Sister Mary Dismas was as dead as—well, St. Dismas himself, who back in the 13th Century had confronted a powerful miller who was producing tainted Communion hosts. The miller’s response was to stab and quarter Dismas, then grind him to dust under the massive millstone. Dismas was then incorporated into a new brand of host called “Holy Pumpernickel,” which became quite popular with the local communicants due to its speckled appearance and nutty taste. A disapproving Vatican, however, soon stepped in, and after canonizing the hapless Dismas had the miller slathered in lard and thrown into a dungeon full of Shih Tzus, where he was licked to death.

In life, Sr. Mary Dismas was much like her namesake: brave, strong-willed, and uncompromising. She would not look away from evil, could not be swayed from the course of her duties, and preferred her hosts just as Dismas did: pure, white, and papery. But now she was dead in her bed, and this must be clearly understood or nothing wonderful can come of this story.

After cardiac arrest the brain dies slowly, discrete pockets of neurons continuing to fire hours after the heart has ceased to beat. At six a.m. sharp, the morning after Sr. Mary Dismas’s demise, an undamaged shred of the nun’s cortex ordered her to rise—and she opened her eyes. She clumsily climbed out of bed, knelt down on the hard wood floor, and began her morning devotion. As she prayed, the nun felt numb and extremely sluggish, but this concerned her little, for Sr. Mary Dismas had taught fifth grade for fifty-two years, never once missing a day. She was not about to start now...
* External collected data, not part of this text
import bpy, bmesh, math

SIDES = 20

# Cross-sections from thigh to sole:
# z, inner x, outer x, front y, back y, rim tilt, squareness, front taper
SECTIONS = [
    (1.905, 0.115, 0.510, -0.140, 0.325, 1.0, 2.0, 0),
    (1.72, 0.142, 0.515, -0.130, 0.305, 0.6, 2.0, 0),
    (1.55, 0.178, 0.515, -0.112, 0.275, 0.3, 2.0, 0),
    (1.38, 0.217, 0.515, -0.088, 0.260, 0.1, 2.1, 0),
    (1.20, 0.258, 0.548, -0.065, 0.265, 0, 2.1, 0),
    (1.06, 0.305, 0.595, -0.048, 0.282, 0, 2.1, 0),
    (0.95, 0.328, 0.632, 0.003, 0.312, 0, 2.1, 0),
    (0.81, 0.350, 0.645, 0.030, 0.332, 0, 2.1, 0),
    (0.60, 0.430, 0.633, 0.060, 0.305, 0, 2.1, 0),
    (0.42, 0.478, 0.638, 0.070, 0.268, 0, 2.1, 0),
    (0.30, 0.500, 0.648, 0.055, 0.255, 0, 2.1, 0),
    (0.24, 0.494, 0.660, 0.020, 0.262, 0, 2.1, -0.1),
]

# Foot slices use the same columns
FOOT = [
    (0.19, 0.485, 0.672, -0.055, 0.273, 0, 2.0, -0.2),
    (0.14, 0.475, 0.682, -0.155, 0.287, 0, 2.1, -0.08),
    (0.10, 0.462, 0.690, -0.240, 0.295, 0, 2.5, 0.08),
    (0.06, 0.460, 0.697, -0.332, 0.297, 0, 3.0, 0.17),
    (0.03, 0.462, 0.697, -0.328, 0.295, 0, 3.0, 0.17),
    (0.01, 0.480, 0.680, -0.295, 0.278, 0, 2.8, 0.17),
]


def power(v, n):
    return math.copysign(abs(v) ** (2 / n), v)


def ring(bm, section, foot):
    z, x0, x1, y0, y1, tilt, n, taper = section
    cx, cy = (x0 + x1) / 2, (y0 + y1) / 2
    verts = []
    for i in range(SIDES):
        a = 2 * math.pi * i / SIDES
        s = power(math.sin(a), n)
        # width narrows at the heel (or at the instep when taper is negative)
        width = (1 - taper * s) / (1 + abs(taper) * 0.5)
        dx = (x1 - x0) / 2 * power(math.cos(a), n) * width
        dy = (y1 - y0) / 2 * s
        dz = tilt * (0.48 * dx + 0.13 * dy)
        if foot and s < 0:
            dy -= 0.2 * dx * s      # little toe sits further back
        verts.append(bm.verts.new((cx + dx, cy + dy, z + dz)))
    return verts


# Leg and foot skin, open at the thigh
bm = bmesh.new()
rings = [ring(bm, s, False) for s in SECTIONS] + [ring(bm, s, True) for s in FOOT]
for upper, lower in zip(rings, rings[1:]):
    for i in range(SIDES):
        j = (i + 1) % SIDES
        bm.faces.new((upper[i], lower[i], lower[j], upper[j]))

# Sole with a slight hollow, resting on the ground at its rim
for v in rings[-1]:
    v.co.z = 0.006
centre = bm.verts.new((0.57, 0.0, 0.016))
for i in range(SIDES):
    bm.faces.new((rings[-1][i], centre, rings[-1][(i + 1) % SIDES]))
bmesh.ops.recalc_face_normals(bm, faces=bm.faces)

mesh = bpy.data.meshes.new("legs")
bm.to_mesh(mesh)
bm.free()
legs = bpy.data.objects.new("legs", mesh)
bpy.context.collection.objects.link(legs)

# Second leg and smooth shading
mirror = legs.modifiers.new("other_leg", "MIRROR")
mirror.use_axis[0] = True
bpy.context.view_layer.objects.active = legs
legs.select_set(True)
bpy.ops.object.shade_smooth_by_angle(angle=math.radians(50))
In his real life, Pete McArdle is a devoted husband, father to three wonderful young adults, and your friendly neighborhood dentist for the last thirty-four years or so. In his fantasy life, he’s a former college football player, rock musician, rock gardener, artist, and triathlete. As the ravages of age gradually took his beloved hobbies away, he decided to write short stories. Now that he’s been published in twenty-odd magazines, he likes to imagine future McArdles one day reading his stuff. And just shaking their heads.